TASK INSTRUCTIONS:
Each entry should be restated word for word, with all pictures left out.
#### RECORDS FOR THIS EXERCISE
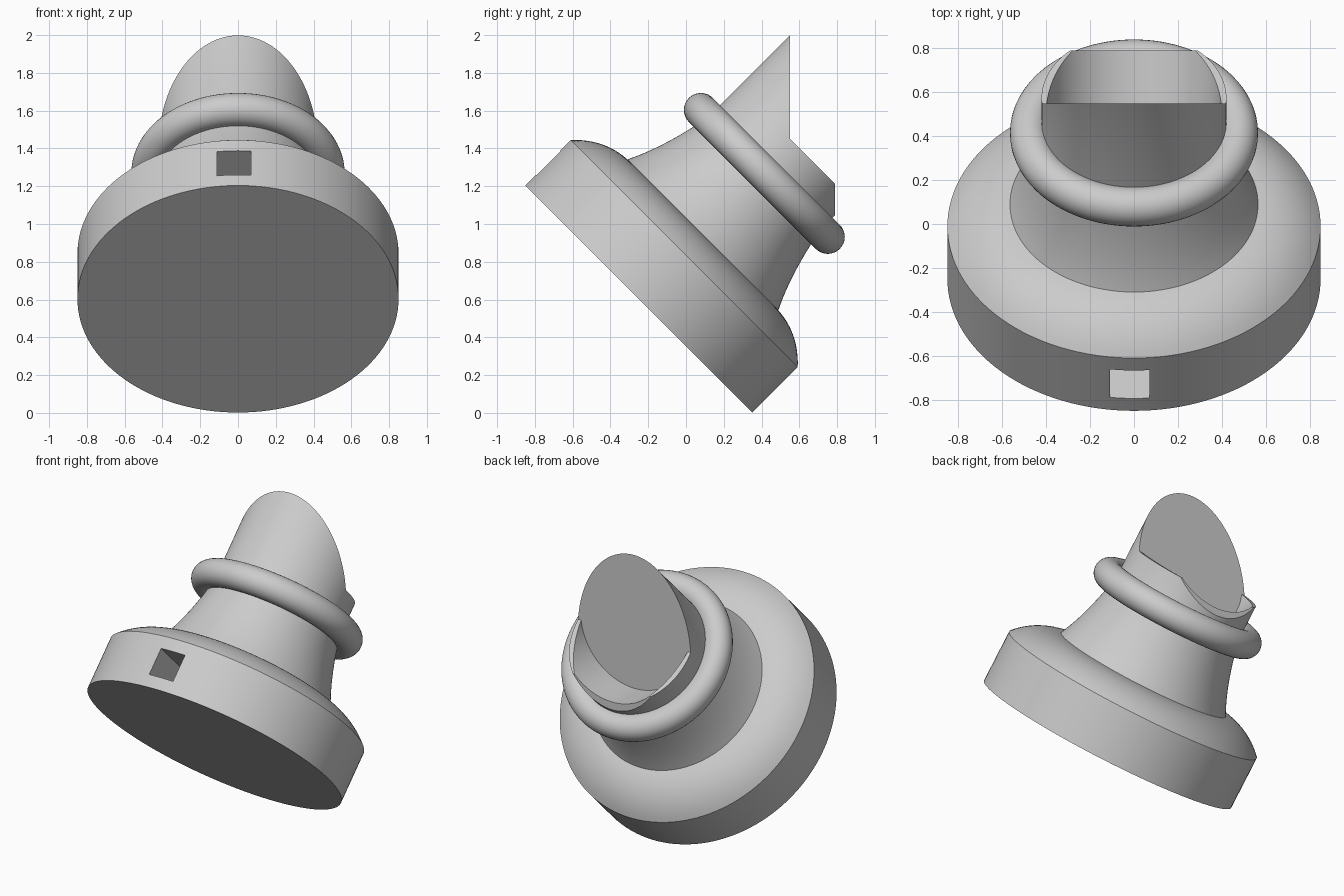
import bpy, bmesh, math
from mathutils import Matrix, Vector

if "Cube" in bpy.data.objects:
    bpy.data.objects.remove(bpy.data.objects["Cube"])

# Turned shapes are made upright, then tilted 45 degrees towards the back
TILT = Matrix.Translation((0, -0.25, 0.603)) @ Matrix.Rotation(math.radians(-45), 4, 'X')
SEG = 128

grey = bpy.data.materials.new("light_grey")
grey.diffuse_color = (0.6, 0.6, 0.6, 1)
grey.use_nodes = True
grey.node_tree.nodes["Principled BSDF"].inputs["Base Color"].default_value = grey.diffuse_color


def make(name, bm, matrix=None):
    if matrix is not None:
        bm.transform(matrix)
    bmesh.ops.recalc_face_normals(bm, faces=bm.faces[:])
    me = bpy.data.meshes.new(name)
    bm.to_mesh(me)
    bm.free()
    me.materials.append(grey)
    ob = bpy.data.objects.new(name, me)
    bpy.context.collection.objects.link(ob)
    return ob


def lathe(name, profile, closed=False):
    """Spin (radius, height) points round the tilted axis."""
    bm = bmesh.new()
    rings = []
    for r, t in profile:
        rings.append([bm.verts.new((r * math.cos(a), r * math.sin(a), t))
                      for a in (2 * math.pi * i / SEG for i in range(SEG))])
    pairs = list(zip(rings, rings[1:]))
    if closed:
        pairs.append((rings[-1], rings[0]))
    else:
        bm.faces.new(rings[0][::-1])
        bm.faces.new(rings[-1])
    for a, b in pairs:
        for i in range(SEG):
            j = (i + 1) % SEG
            bm.faces.new((a[i], a[j], b[j], b[i]))
    return make(name, bm, TILT)


def extrude(name, points, direction):
    bm = bmesh.new()
    face = bm.faces.new([bm.verts.new(p) for p in points])
    new = bmesh.ops.extrude_face_region(bm, geom=[face])["geom"]
    bmesh.ops.translate(bm, verts=[v for v in new if isinstance(v, bmesh.types.BMVert)],
                        vec=Vector(direction))
    return make(name, bm)


def cut(ob, cutter):
    cutter.hide_render = True
    mod = ob.modifiers.new("cut", 'BOOLEAN')
    mod.operation = 'DIFFERENCE'
    mod.solver = 'EXACT'
    mod.object = cutter
    bpy.context.view_layer.objects.active = ob
    bpy.ops.object.modifier_apply(modifier=mod.name)
    bpy.data.objects.remove(cutter)


def smooth(ob):
    bpy.ops.object.select_all(action='DESELECT')
    ob.select_set(True)
    bpy.context.view_layer.objects.active = ob
    bpy.ops.object.shade_smooth_by_angle(angle=math.radians(25))


def bezier(p0, p1, p2, n):
    return [tuple((1 - u) ** 2 * a + 2 * u * (1 - u) * b + u * u * c
                  for a, b, c in zip(p0, p1, p2)) for u in (i / n for i in range(n + 1))]


# Body: thick disc, rounded shoulder, hollow-curved neck and round stem
shoulder = bezier((0.85, 0.34), (0.73, 0.47), (0.565, 0.48), 12)
neck = bezier((0.565, 0.48), (0.475, 0.66), (0.421, 0.94), 12)
body = lathe("body", [(0.85, 0)] + shoulder + neck[1:] + [(0.421, 1.75)])

# Rounded channel running out of the back of the stem
channel = [(0.4 * math.cos(a), 0.55, 1.5 + 0.4 * math.sin(a))
           for a in (2 * math.pi * i / 96 for i in range(96))]
cut(body, extrude("channel_cutter", channel, (0, 1, 0)))

# Upright slice through the stem, with a low lip left at the back
slice_yz = [(0.55, 2.5), (0.55, 1.453), (0.79, 1.213), (0.79, 0.7), (1.6, 0.7), (1.6, 2.5)]
cut(body, extrude("slice_cutter", [(-1, y, z) for y, z in slice_yz], (2, 0, 0)))

# Square socket in the front rim of the disc
bm = bmesh.new()
bmesh.ops.create_cube(bm, size=1)
socket = Matrix.Translation((-0.02, -0.8, 0.17)) @ Matrix.Diagonal((0.18, 0.6, 0.18, 1))
cut(body, make("socket_cutter", bm, TILT @ socket))
smooth(body)

# Ring round the stem
ring = lathe("ring", [(0.475 + 0.09 * math.cos(a), 0.94 + 0.09 * math.sin(a))
                      for a in (2 * math.pi * i / 32 for i in range(32))], closed=True)
smooth(ring)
########
ANSWER TO THE PROBLEM:
import bpy, bmesh, math
from mathutils import Matrix, Vector

if "Cube" in bpy.data.objects:
    bpy.data.objects.remove(bpy.data.objects["Cube"])

# Turned shapes are made upright, then tilted 45 degrees towards the back
TILT = Matrix.Translation((0, -0.25, 0.603)) @ Matrix.Rotation(math.radians(-45), 4, 'X')
SEG = 128

grey = bpy.data.materials.new("light_grey")
grey.diffuse_color = (0.6, 0.6, 0.6, 1)
grey.use_nodes = True
grey.node_tree.nodes["Principled BSDF"].inputs["Base Color"].default_value = grey.diffuse_color


def make(name, bm, matrix=None):
    if matrix is not None:
        bm.transform(matrix)
    bmesh.ops.recalc_face_normals(bm, faces=bm.faces[:])
    me = bpy.data.meshes.new(name)
    bm.to_mesh(me)
    bm.free()
    me.materials.append(grey)
    ob = bpy.data.objects.new(name, me)
    bpy.context.collection.objects.link(ob)
    return ob


def lathe(name, profile, closed=False):
    """Spin (radius, height) points round the tilted axis."""
    bm = bmesh.new()
    rings = []
    for r, t in profile:
        rings.append([bm.verts.new((r * math.cos(a), r * math.sin(a), t))
                      for a in (2 * math.pi * i / SEG for i in range(SEG))])
    pairs = list(zip(rings, rings[1:]))
    if closed:
        pairs.append((rings[-1], rings[0]))
    else:
        bm.faces.new(rings[0][::-1])
        bm.faces.new(rings[-1])
    for a, b in pairs:
        for i in range(SEG):
            j = (i + 1) % SEG
            bm.faces.new((a[i], a[j], b[j], b[i]))
    return make(name, bm, TILT)


def extrude(name, points, direction):
    bm = bmesh.new()
    face = bm.faces.new([bm.verts.new(p) for p in points])
    new = bmesh.ops.extrude_face_region(bm, geom=[face])["geom"]
    bmesh.ops.translate(bm, verts=[v for v in new if isinstance(v, bmesh.types.BMVert)],
                        vec=Vector(direction))
    return make(name, bm)


def cut(ob, cutter):
    cutter.hide_render = True
    mod = ob.modifiers.new("cut", 'BOOLEAN')
    mod.operation = 'DIFFERENCE'
    mod.solver = 'EXACT'
    mod.object = cutter
    bpy.context.view_layer.objects.active = ob
    bpy.ops.object.modifier_apply(modifier=mod.name)
    bpy.data.objects.remove(cutter)


def smooth(ob):
    bpy.ops.object.select_all(action='DESELECT')
    ob.select_set(True)
    bpy.context.view_layer.objects.active = ob
    bpy.ops.object.shade_smooth_by_angle(angle=math.radians(25))


def bezier(p0, p1, p2, n):
    return [tuple((1 - u) ** 2 * a + 2 * u * (1 - u) * b + u * u * c
                  for a, b, c in zip(p0, p1, p2)) for u in (i / n for i in range(n + 1))]


# Body: thick disc, rounded shoulder, hollow-curved neck and round stem
shoulder = bezier((0.85, 0.34), (0.73, 0.47), (0.565, 0.48), 12)
neck = bezier((0.565, 0.48), (0.475, 0.66), (0.421, 0.94), 12)
body = lathe("body", [(0.85, 0)] + shoulder + neck[1:] + [(0.421, 1.75)])

# Rounded channel running out of the back of the stem
channel = [(0.4 * math.cos(a), 0.55, 1.5 + 0.4 * math.sin(a))
           for a in (2 * math.pi * i / 96 for i in range(96))]
cut(body, extrude("channel_cutter", channel, (0, 1, 0)))

# Upright slice through the stem, with a low lip left at the back
slice_yz = [(0.55, 2.5), (0.55, 1.453), (0.79, 1.213), (0.79, 0.7), (1.6, 0.7), (1.6, 2.5)]
cut(body, extrude("slice_cutter", [(-1, y, z) for y, z in slice_yz], (2, 0, 0)))

# Square socket in the front rim of the disc
bm = bmesh.new()
bmesh.ops.create_cube(bm, size=1)
socket = Matrix.Translation((-0.02, -0.8, 0.17)) @ Matrix.Diagonal((0.18, 0.6, 0.18, 1))
cut(body, make("socket_cutter", bm, TILT @ socket))
smooth(body)

# Ring round the stem
ring = lathe("ring", [(0.475 + 0.09 * math.cos(a), 0.94 + 0.09 * math.sin(a))
                      for a in (2 * math.pi * i / 32 for i in range(32))], closed=True)
smooth(ring)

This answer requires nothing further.